• [Work instructions] Restate word for word the lines of the entries below, starting with the line that holds "rings.append([((x0 + x1)" and ending with the line that holds "along a path", and no others.

————————

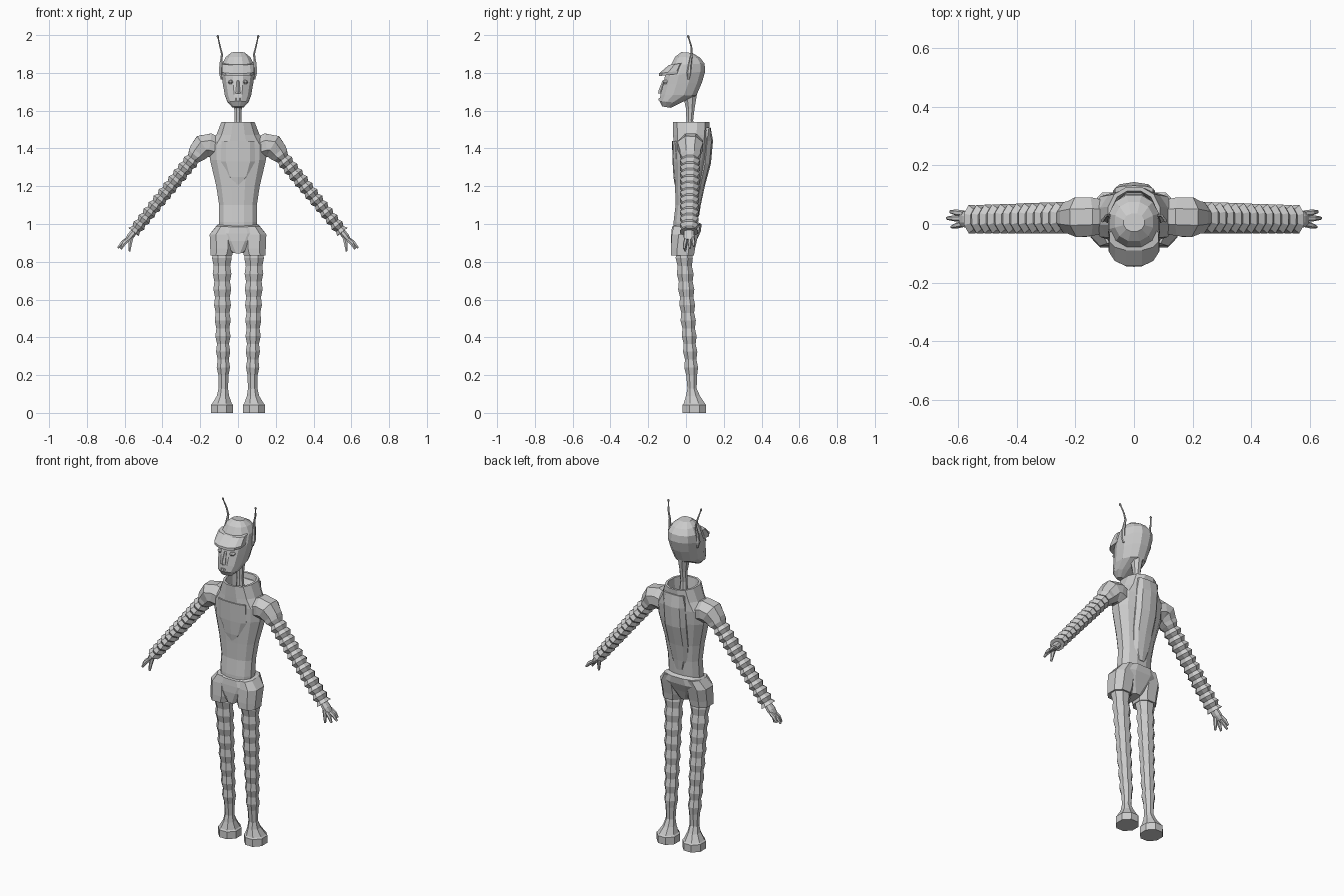
import bpy, bmesh, math
from mathutils import Vector


def skin(name, rings):
    """Join equal-length point rings into a capped flat-shaded mesh."""
    bm = bmesh.new()
    vs = [[bm.verts.new(p) for p in r] for r in rings]
    n = len(vs[0])
    for a, b in zip(vs, vs[1:]):
        for i in range(n):
            j = (i + 1) % n
            bm.faces.new((a[i], a[j], b[j], b[i]))
    bm.faces.new(vs[0])
    bm.faces.new(vs[-1])
    bmesh.ops.recalc_face_normals(bm, faces=bm.faces)
    me = bpy.data.meshes.new(name)
    bm.to_mesh(me)
    bm.free()
    ob = bpy.data.objects.new(name, me)
    bpy.context.collection.objects.link(ob)
    return ob


def unit_ring(n, box=2.0):
    """n points filling a -1..1 square, boxier as the exponent grows."""
    pts = []
    for i in range(n):
        a = 2 * math.pi * (i + 0.5) / n
        c, s = math.cos(a), math.sin(a)
        pts.append((math.copysign(abs(c) ** (2 / box), c),
                    math.copysign(abs(s) ** (2 / box), s)))
    m = max(p[0] for p in pts)
    return [(x / m, y / m) for x, y in pts]


def stack(name, rows, n=12, box=2.0):
    """Upright loft; rows = (z front, z back, x min, x max, y front, y back)."""
    rings = []
    for zf, zb, x0, x1, y0, y1 in rows:
        rings.append([((x0 + x1) / 2 + u * (x1 - x0) / 2,
                       (y0 + y1) / 2 + v * (y1 - y0) / 2,
                       zf + (zb - zf) * (v + 1) / 2) for u, v in unit_ring(n, box)])
    return skin(name, rings)


def centred(rows):
    return [(zf, zb, -w, w, y0, y1) for zf, zb, w, y0, y1 in rows]


def sided(rows, s):
    return [(zf, zb, s * a, s * b, y0, y1) for zf, zb, a, b, y0, y1 in rows]


def tube(name, path, n=8):
    """Loft along a path of (x, y, z, in-plane radius, y radius)."""
    c = [Vector(p[:3]) for p in path]
    rings = []
    for i, p in enumerate(path):
        d = (c[min(i + 1, len(c) - 1)] - c[max(i - 1, 0)]).normalized()
        side = d.cross(Vector((0, 1, 0))).normalized()
        up = side.cross(d)
        rings.append([c[i] + side * u * p[3] + up * v * p[4] for u, v in unit_ring(n)])
    return skin(name, rings)


# Torso with an open funnel collar
stack("torso", centred([
    (0.95, 0.95, 0.095, -0.068, 0.06), (1.01, 1.01, 0.10, -0.066, 0.062),
    (1.10, 1.10, 0.10, -0.055, 0.068), (1.20, 1.20, 0.115, -0.058, 0.08),
    (1.34, 1.34, 0.148, -0.064, 0.105), (1.42, 1.42, 0.15, -0.066, 0.115),
    (1.47, 1.47, 0.115, -0.068, 0.12), (1.54, 1.54, 0.088, -0.07, 0.125),
    (1.54, 1.54, 0.075, -0.057, 0.112), (1.45, 1.45, 0.07, -0.045, 0.095)]), 12, 2.3)

# Rounded bib in front and raised panel along the spine
stack("front_bib", centred([
    (1.21, 1.21, 0.02, -0.060, 0.0), (1.25, 1.25, 0.06, -0.065, 0.0),
    (1.33, 1.33, 0.09, -0.070, 0.0), (1.44, 1.44, 0.088, -0.073, -0.02)]), 10, 2.8)
stack("back_panel", centred([
    (1.04, 1.04, 0.025, 0.02, 0.068), (1.10, 1.10, 0.05, 0.02, 0.077),
    (1.20, 1.20, 0.065, 0.02, 0.098), (1.32, 1.32, 0.072, 0.03, 0.13),
    (1.44, 1.44, 0.072, 0.04, 0.141), (1.51, 1.51, 0.065, 0.10, 0.13)]), 10, 2.6)

# Hips
stack("pelvis", centred([
    (0.845, 0.85, 0.03, -0.075, 0.03), (0.91, 0.91, 0.10, -0.08, 0.055),
    (0.95, 0.96, 0.14, -0.078, 0.078), (0.985, 1.0, 0.11, -0.074, 0.083),
    (0.995, 1.01, 0.09, -0.06, 0.06)]), 12, 2.6)

# Neck
stack("neck", centred([
    (1.45, 1.45, 0.026, -0.002, 0.046), (1.55, 1.55, 0.018, 0.002, 0.038),
    (1.61, 1.61, 0.02, 0.0, 0.045), (1.70, 1.70, 0.032, -0.02, 0.06)]), 8)

# Head, visor and face
stack("head", centred([
    (1.622, 1.615, 0.03, -0.125, -0.08), (1.65, 1.64, 0.055, -0.14, -0.03),
    (1.685, 1.68, 0.07, -0.135, 0.055), (1.735, 1.75, 0.08, -0.122, 0.085),
    (1.78, 1.81, 0.088, -0.112, 0.102), (1.84, 1.85, 0.085, -0.08, 0.098),
    (1.885, 1.88, 0.065, -0.058, 0.075), (1.91, 1.905, 0.035, -0.025, 0.035)]), 12, 2.2)
stack("visor", centred([
    (1.783, 1.80, 0.083, -0.144, 0.0), (1.797, 1.815, 0.086, -0.143, 0.0),
    (1.842, 1.855, 0.084, -0.09, 0.0)]), 12, 2.3)
stack("nose", centred([
    (1.69, 1.69, 0.013, -0.144, -0.10), (1.705, 1.705, 0.011, -0.143, -0.10),
    (1.76, 1.76, 0.006, -0.122, -0.10)]), 6)
stack("mouth", centred([
    (1.655, 1.655, 0.018, -0.145, -0.11), (1.667, 1.667, 0.018, -0.144, -0.11)]), 8)

# Paired parts
for s, tag in ((-1, "right"), (1, "left")):
    stack(tag + "_eye", sided([
        (1.742, 1.742, 0.030, 0.048, -0.118, -0.09), (1.752, 1.752, 0.024, 0.054, -0.124, -0.09),
        (1.762, 1.762, 0.030, 0.048, -0.118, -0.09)], s), 8)

    # Crooked antenna with a bulb at the tip
    tube(tag + "_antenna", [(s * x, y, z, r, r) for x, y, z, r in (
        (0.086, 0.015, 1.765, 0.005), (0.09, 0.016, 1.80, 0.011), (0.091, 0.02, 1.84, 0.008),
        (0.085, 0.03, 1.90, 0.005), (0.095, 0.028, 1.94, 0.004), (0.105, 0.014, 1.985, 0.003),
        (0.107, 0.012, 1.992, 0.006), (0.108, 0.01, 2.0, 0.003))], 6)

    # Flared short leg
    stack(tag + "_short", sided([
        (0.832, 0.832, 0.032, 0.145, -0.08, 0.042), (0.87, 0.87, 0.02, 0.147, -0.08, 0.048),
        (0.945, 0.945, 0.02, 0.15, -0.075, 0.065), (0.988, 0.995, 0.03, 0.112, -0.066, 0.075)],
        s), 8, 2.4)

    # Ribbed leg running into the boot shaft
    rows, steps = [], 16
    for i in range(steps + 1):
        t = i / steps
        z = 0.86 - 0.66 * t
        bump = 0.004 if i % 2 else -0.003
        rx, ry = 0.049 - 0.019 * t + bump, 0.042 - 0.01 * t + bump
        cx, cy = 0.086 - 0.009 * t, -0.012 + 0.042 * t
        rows.append((z, z, cx - rx, cx + rx, cy - ry, cy + ry))
    rows.append((0.125, 0.125, 0.053, 0.102, 0.008, 0.056))
    stack(tag + "_leg", sided(rows, s), 8)
    stack(tag + "_boot", sided([
        (0.0, 0.0, 0.026, 0.143, -0.018, 0.107), (0.043, 0.043, 0.026, 0.143, -0.018, 0.107),
        (0.05, 0.05, 0.033, 0.136, -0.012, 0.1), (0.09, 0.09, 0.047, 0.112, 0.0, 0.074),
        (0.13, 0.13, 0.053, 0.103, 0.008, 0.056)], s), 8)

    # Shoulder cap and ribbed sleeve
    path = [(0.10, 0.025, 1.40, 0.055, 0.055), (0.15, 0.025, 1.417, 0.063, 0.066),
            (0.185, 0.023, 1.412, 0.062, 0.068), (0.212, 0.022, 1.378, 0.052, 0.054)]
    ribs = 25
    for i in range(1, ribs + 1):
        t = i / ribs
        out = i % 2
        path.append((0.212 + 0.34 * t, 0.022 - 0.006 * t, 1.378 - 0.42 * t,
                     (0.044 if out else 0.033) - 0.009 * t,
                     (0.054 if out else 0.040) - 0.006 * t))
    tube(tag + "_arm", [(s * p[0],) + p[1:] for p in path])

    # Hand and fingers
    tube(tag + "_palm", [(s * 0.545, 0.016, 0.965, 0.018, 0.024),
                         (s * 0.57, 0.016, 0.935, 0.018, 0.028),
                         (s * 0.588, 0.016, 0.913, 0.011, 0.024)], 8)
    for k, (x0, y0, z0, x1, y1, z1) in enumerate((
            (0.58, 0.036, 0.925, 0.625, 0.042, 0.882), (0.582, 0.019, 0.92, 0.636, 0.02, 0.872),
            (0.58, 0.0, 0.92, 0.62, -0.01, 0.868), (0.56, 0.005, 0.94, 0.575, -0.006, 0.856))):
        xm, ym, zm = (x0 + x1) / 2 + 0.003, (y0 + y1) / 2, (z0 + z1) / 2 + 0.003
        tube(f"{tag}_finger_{k + 1}", [(s * x0, y0, z0, 0.009, 0.009),
                                       (s * xm, ym, zm, 0.010, 0.009),
                                       (s * x1, y1, z1, 0.005, 0.005)], 6)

————————

• [Reply to the exercise]
        rings.append([((x0 + x1) / 2 + u * (x1 - x0) / 2,
                       (y0 + y1) / 2 + v * (y1 - y0) / 2,
                       zf + (zb - zf) * (v + 1) / 2) for u, v in unit_ring(n, box)])
    return skin(name, rings)


def centred(rows):
    return [(zf, zb, -w, w, y0, y1) for zf, zb, w, y0, y1 in rows]


def sided(rows, s):
    return [(zf, zb, s * a, s * b, y0, y1) for zf, zb, a, b, y0, y1 in rows]


def tube(name, path, n=8):
    """Loft along a path of (x, y, z, in-plane radius, y radius)."""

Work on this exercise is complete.